Creating iSCSI targets works nicely with our target code. It builds the target, sets up the infrastructure. Done with thin provisioning, its pretty fast and mostly painless.
Well, it was until we discovered that the stack, while including /etc/initiators.allow and /etc/initiators.deny support, and even honoring them at a coarse level, had different semantics than the documentation indicated.
Caused us some grief, but the LUN masking was working. Just not the way we thought it was.
LUN masking enables the initiators (the thing requesting the block device) to only see the relevant LUNs for them. But in this case, the LUN masking was moved out of the initiators.allow and initiators.deny.
Ugh. At a coarse access control level, it worked. But at the fine grain LUN masking, we had to use a different approach. Sort of like tcpwrappers for baseline ACL, and a secondary mechanism for finer grain control.
Its fine, just caused us to have to do some things differently. For ~50 targets, our workaround isn’t very fast. Our preferred mechanism should be much faster, but it looks like some things haven’t been as well documented in the new code.
Sadly, this SCSI target isn’t the new one going into the kernel. That one, LIO, has a very different management interface, not to mention a different execution model. I am not at all sure how well they will scale to hundreds, thousands, and more targets. This isn’t a critique of ours or the LIO code. Moreover, our stack provides SRP, and LIO doesn’t. This is a problem, we aren’t ready to give up SRP. Our stack supports RDMA over IB (SRP), while LIO doesn’t yet.
Hopefully this will get fixed soon, and the two teams will work together. Hopefully this won’t be a repeat of the LVM2 – EVMS bit from a few years ago. In retrospect, the wrong stack (LVM2) won there (IMO). Our stack and LIO are both complex, both solving hard problems, in different ways. We can always recode around new management interfaces. Giving up important functionality? Not so much.
LWN.net has an article about this. We are mentioned in it. Search for LIO and SCST. Or Scalable Informatics.

Read morefun with SCSI targets

And yet again …

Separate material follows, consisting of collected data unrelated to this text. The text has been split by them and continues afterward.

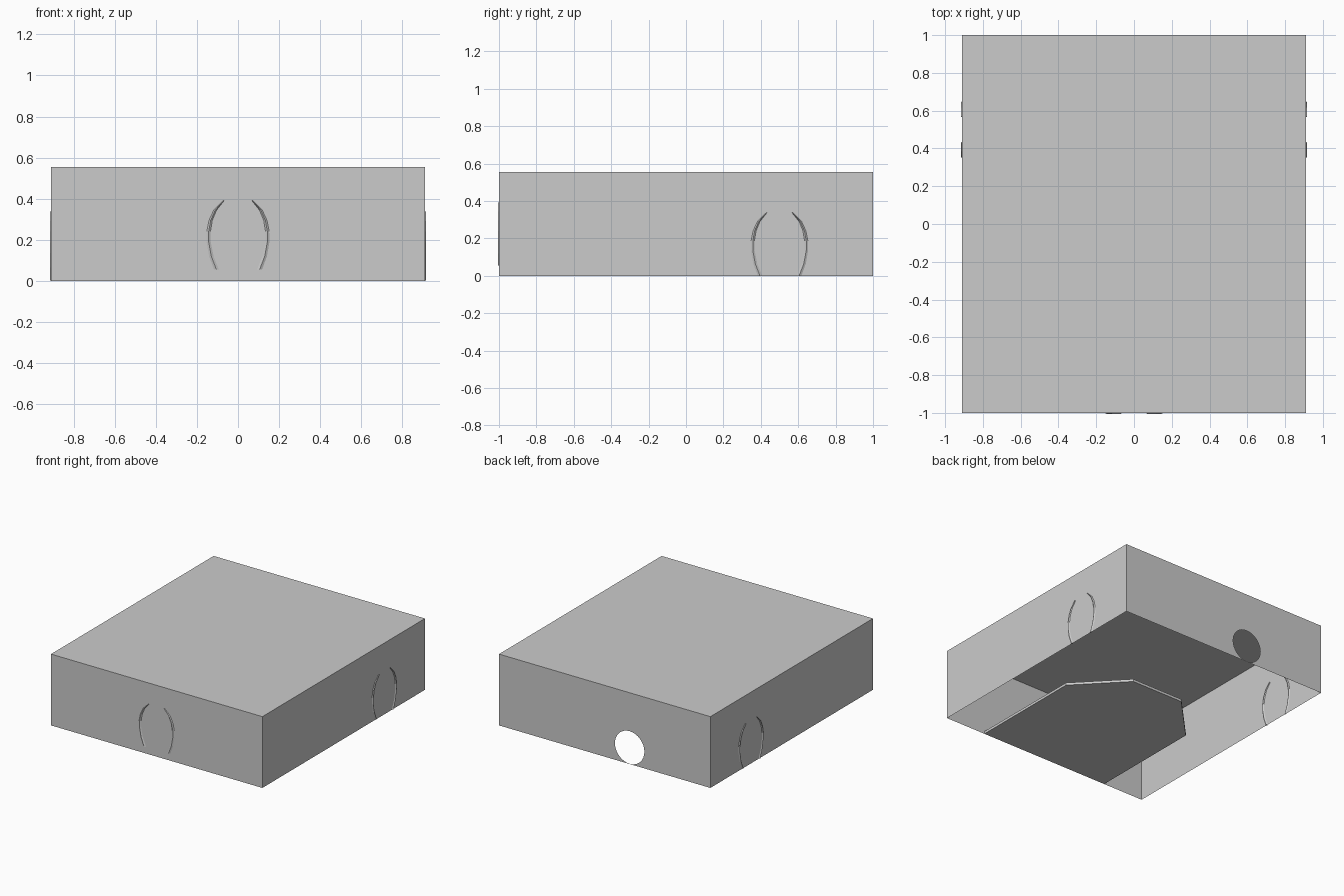
import bpy, bmesh, math
from mathutils import Matrix, Vector

if "Cube" in bpy.data.objects:
    bpy.data.objects.remove(bpy.data.objects["Cube"])

W, D, H = 0.91, 1.0, 0.555   # half width, half depth, height


def finish(bm, name):
    me = bpy.data.meshes.new(name)
    bm.to_mesh(me)
    bm.free()
    ob = bpy.data.objects.new(name, me)
    bpy.context.collection.objects.link(ob)
    return ob


# Thin open-bottomed cover: top, front and two side walls
bm = bmesh.new()
bmesh.ops.create_cube(bm, size=2, matrix=Matrix.Translation((0, 0, H / 2))
                      @ Matrix.Diagonal((W, D, H / 2, 1)))
drop = [f for f in bm.faces if f.normal.z < -0.5 or f.normal.y > 0.5]
bmesh.ops.delete(bm, geom=drop, context='FACES')
finish(bm, "cover")

# Back wall with a round hole near its lower edge
bm = bmesh.new()


def loop(points):
    vs = [bm.verts.new(p) for p in points]
    return [bm.edges.new((vs[i], vs[i - 1])) for i in range(len(vs))]


edges = loop([(-W, D, 0), (W, D, 0), (W, D, H), (-W, D, H)])
edges += loop([(-0.215 + 0.127 * math.cos(a), D, 0.129 + 0.127 * math.sin(a))
               for a in (2 * math.pi * i / 32 for i in range(32))])
bmesh.ops.triangle_fill(bm, use_beauty=True, edges=edges, normal=(0, 1, 0))
finish(bm, "back_wall")

# Floor plate with clipped rear corners
bm = bmesh.new()
half = [(0.56, -D), (0.56, -0.09), (0.225, 0.26)]
outline = half + [(-x, y) for x, y in reversed(half)]
face = bm.faces.new([bm.verts.new((x, y, 0)) for x, y in outline])
top = bmesh.ops.extrude_face_region(bm, geom=[face])["geom"]
bmesh.ops.translate(bm, vec=(0, 0, 0.02),
                    verts=[v for v in top if isinstance(v, bmesh.types.BMVert)])
bmesh.ops.recalc_face_normals(bm, faces=bm.faces)
finish(bm, "floor_plate")

# Curved handle ridges: (outer, inner) offsets at each height, pointed at the top
RIB = [(0.117, 0.093, 0.055), (0.141, 0.119, 0.12), (0.153, 0.133, 0.19),
       (0.152, 0.134, 0.24), (0.141, 0.125, 0.295), (0.118, 0.104, 0.345),
       (0.070, 0.066, 0.392)]


def handle(name, location, turn, dz):
    """Pair of slim ridges facing -y, showing on both sides of the wall."""
    bm = bmesh.new()
    for s in (-1, 1):
        rings = []
        for o, i, z in RIB:
            m = (o + i) / 2
            section = [(o, 0), (m, -0.006), (i, 0), (m, 0.006)]
            rings.append([bm.verts.new((s * x, y, z + dz)) for x, y in section])
        for a, b in zip(rings, rings[1:]):
            for k in range(4):
                n = (k + 1) % 4
                bm.faces.new((a[k], a[n], b[n], b[k]))
        bm.faces.new(rings[0])
        bm.faces.new(rings[-1])
    bmesh.ops.recalc_face_normals(bm, faces=bm.faces)
    ob = finish(bm, name)
    ob.location = location
    ob.rotation_euler.z = turn


handle("front_handle", (0, -D, 0), 0, 0)
handle("right_handle", (W, 0.5, 0), math.pi / 2, -0.054)
handle("left_handle", (-W, 0.5, 0), -math.pi / 2, -0.054)
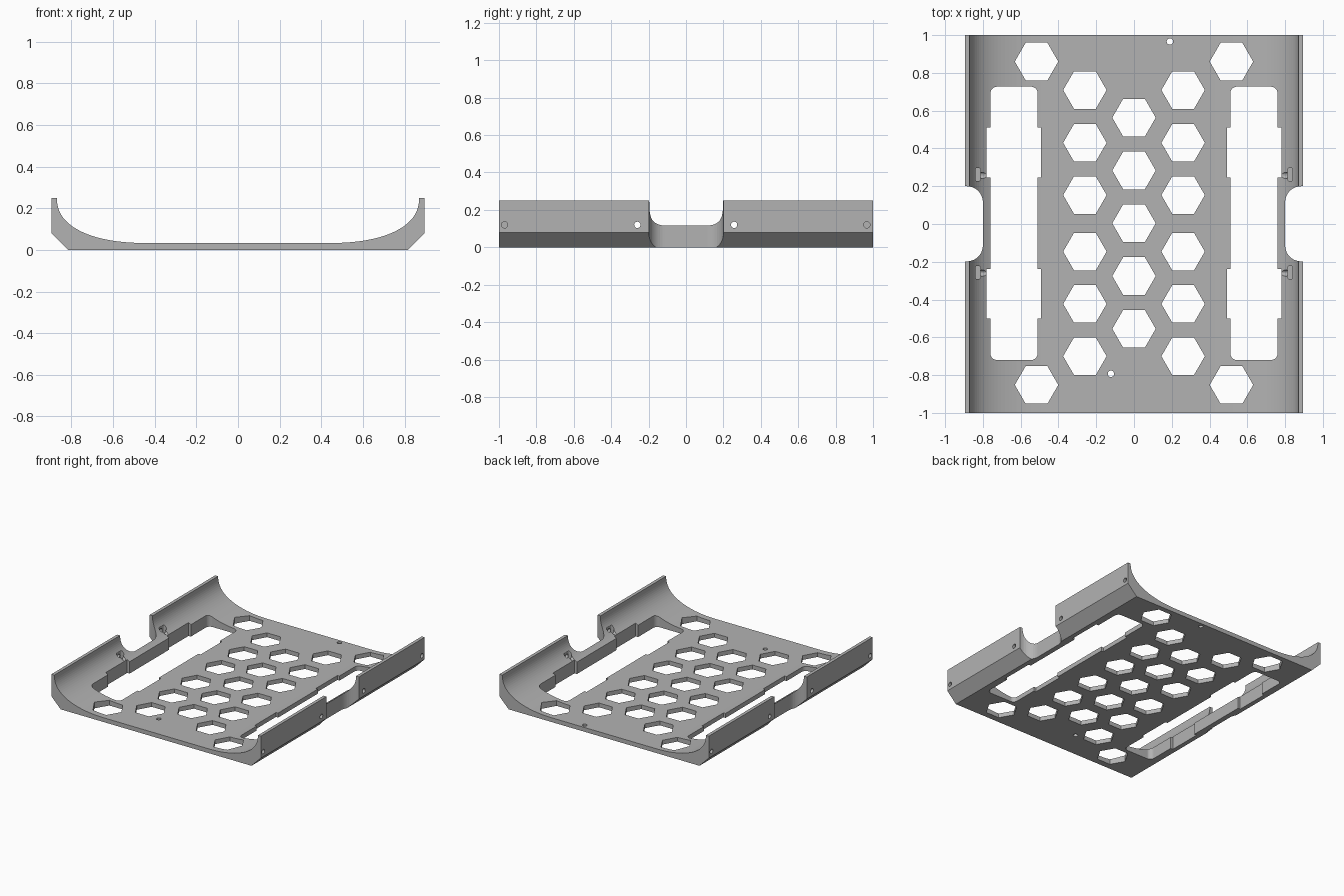
import bpy
import bmesh
from math import cos, sin, pi, radians

cube = bpy.data.objects.get("Cube")
if cube:
    bpy.data.objects.remove(cube, do_unlink=True)

grey = bpy.data.materials.new("plain grey")
grey.use_nodes = True
colour = (0.45, 0.45, 0.45, 1)
grey.diffuse_color = colour
grey.node_tree.nodes["Principled BSDF"].inputs["Base Color"].default_value = colour


def make_object(name, bm):
    bmesh.ops.recalc_face_normals(bm, faces=bm.faces)
    mesh = bpy.data.meshes.new(name)
    bm.to_mesh(mesh)
    bm.free()
    mesh.materials.append(grey)
    obj = bpy.data.objects.new(name, mesh)
    bpy.context.collection.objects.link(obj)
    return obj


def prism(bm, outline, axis, lo, hi):
    """Extrude a closed 2D outline along the x, y or z axis."""
    place = {"x": lambda a, b, t: (t, a, b),
             "y": lambda a, b, t: (a, t, b),
             "z": lambda a, b, t: (a, b, t)}[axis]
    ends = [[bm.verts.new(place(a, b, t)) for a, b in outline] for t in (lo, hi)]
    for ring in ends:
        bm.faces.new(ring)
    n = len(outline)
    for i in range(n):
        j = (i + 1) % n
        bm.faces.new((ends[0][i], ends[0][j], ends[1][j], ends[1][i]))


def polygon(cx, cy, r, sides):
    return [(cx + r * cos(2 * pi * i / sides), cy + r * sin(2 * pi * i / sides))
            for i in range(sides)]


def rounded_rect(x0, x1, y0, y1, r, steps=8):
    corners = ((x1 - r, y1 - r), (x0 + r, y1 - r), (x0 + r, y0 + r), (x1 - r, y0 + r))
    return [(cx + r * cos(radians(90 * (q + k / steps))),
             cy + r * sin(radians(90 * (q + k / steps))))
            for q, (cx, cy) in enumerate(corners) for k in range(steps + 1)]


def flip(outline, side):
    return [(side * a, b) for a, b in outline]


def cut(body, name, prisms):
    bm = bmesh.new()
    for outline, axis, lo, hi in prisms:
        prism(bm, outline, axis, lo, hi)
    cutter = make_object(name, bm)
    cutter.hide_render = True
    mod = body.modifiers.new(name, "BOOLEAN")
    mod.operation = "DIFFERENCE"
    mod.solver = "EXACT"
    mod.object = cutter
    bpy.context.view_layer.objects.active = body
    bpy.ops.object.modifier_apply(modifier=mod.name)
    bpy.data.objects.remove(cutter, do_unlink=True)


# Tray body: flat deck sweeping up into thin side walls, chamfered underneath
STEPS = 28
half = [(0.815, 0), (0.895, 0.08), (0.895, 0.25)]
for i in range(STEPS + 1):
    t = pi / 2 * i / STEPS
    half.append((0.43 + 0.44 * cos(t) ** 0.87, 0.25 - 0.217 * sin(t) ** 0.87))
bm = bmesh.new()
prism(bm, half + flip(reversed(half), -1), "y", -1, 1)
tray = make_object("tray", bm)

# Honeycomb openings and two pin holes through the deck
centres = [(0, 0.004 + 0.2795 * k) for k in range(-2, 3)]
for s in (-1, 1):
    centres += [(s * 0.26, y) for y in (-0.70, -0.423, -0.146, 0.153, 0.43, 0.709)]
    centres += [(s * 0.516, y) for y in (-0.852, 0.86)]
holes = [polygon(x, y, 0.115, 6) for x, y in centres]
holes += [polygon(0.19, 0.966, 0.017, 16), polygon(-0.122, -0.793, 0.017, 16)]
cut(tray, "honeycomb_cutter", [(h, "z", -0.1, 0.4) for h in holes])

# Long side slots, then their wider steps
slot = rounded_rect(0.51, 0.76, -0.72, 0.727, 0.035)
cut(tray, "slot_cutter", [(flip(slot, s), "z", -0.1, 0.4) for s in (-1, 1)])
steps = [[(0.492, a), (0.78, a), (0.78, b), (0.492, b)]
         for a, b in ((0.246, 0.51), (-0.50, -0.238))]
cut(tray, "slot_step_cutter",
    [(flip(p, s), "z", -0.12, 0.42) for p in steps for s in (-1, 1)])

# Rounded notches in the middle of both side walls
notch = rounded_rect(0.80, 1.1, -0.198, 0.2, 0.085, 10)
cut(tray, "notch_cutter", [(flip(notch, s), "z", -0.1, 0.5) for s in (-1, 1)])

# Screw holes: through the wall beside the notches, blind at the ends
screws = []
for y in (-0.26, 0.257, -0.97, 0.967):
    inner = 0.78 if abs(y) < 0.5 else 0.865
    for lo, hi in ((inner, 1), (-1, -inner)):
        screws.append((polygon(y, 0.12, 0.017, 16), "x", lo, hi))
cut(tray, "screw_hole_cutter", screws)

# Small nut pockets sunk into the curve behind the through holes
pockets = [rounded_rect(0.813, 0.84, y - 0.035, y + 0.035, 0.01, 4)
           for y in (-0.257, 0.262)]
cut(tray, "nut_pocket_cutter",
    [(flip(p, s), "z", 0.09, 0.4) for p in pockets for s in (-1, 1)])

Me: (presents A) “So what do you think?” Them: “Hmmm … nice but what comes after A?” Me: “Lets get another time slot and I’ll go over that” (time passes … order of weeks) Me: (presents post-A) “So what do you think” Them: “Hmmm … nice but what comes after post-A?” Me: “Lets get another … Read moreAnd yet again …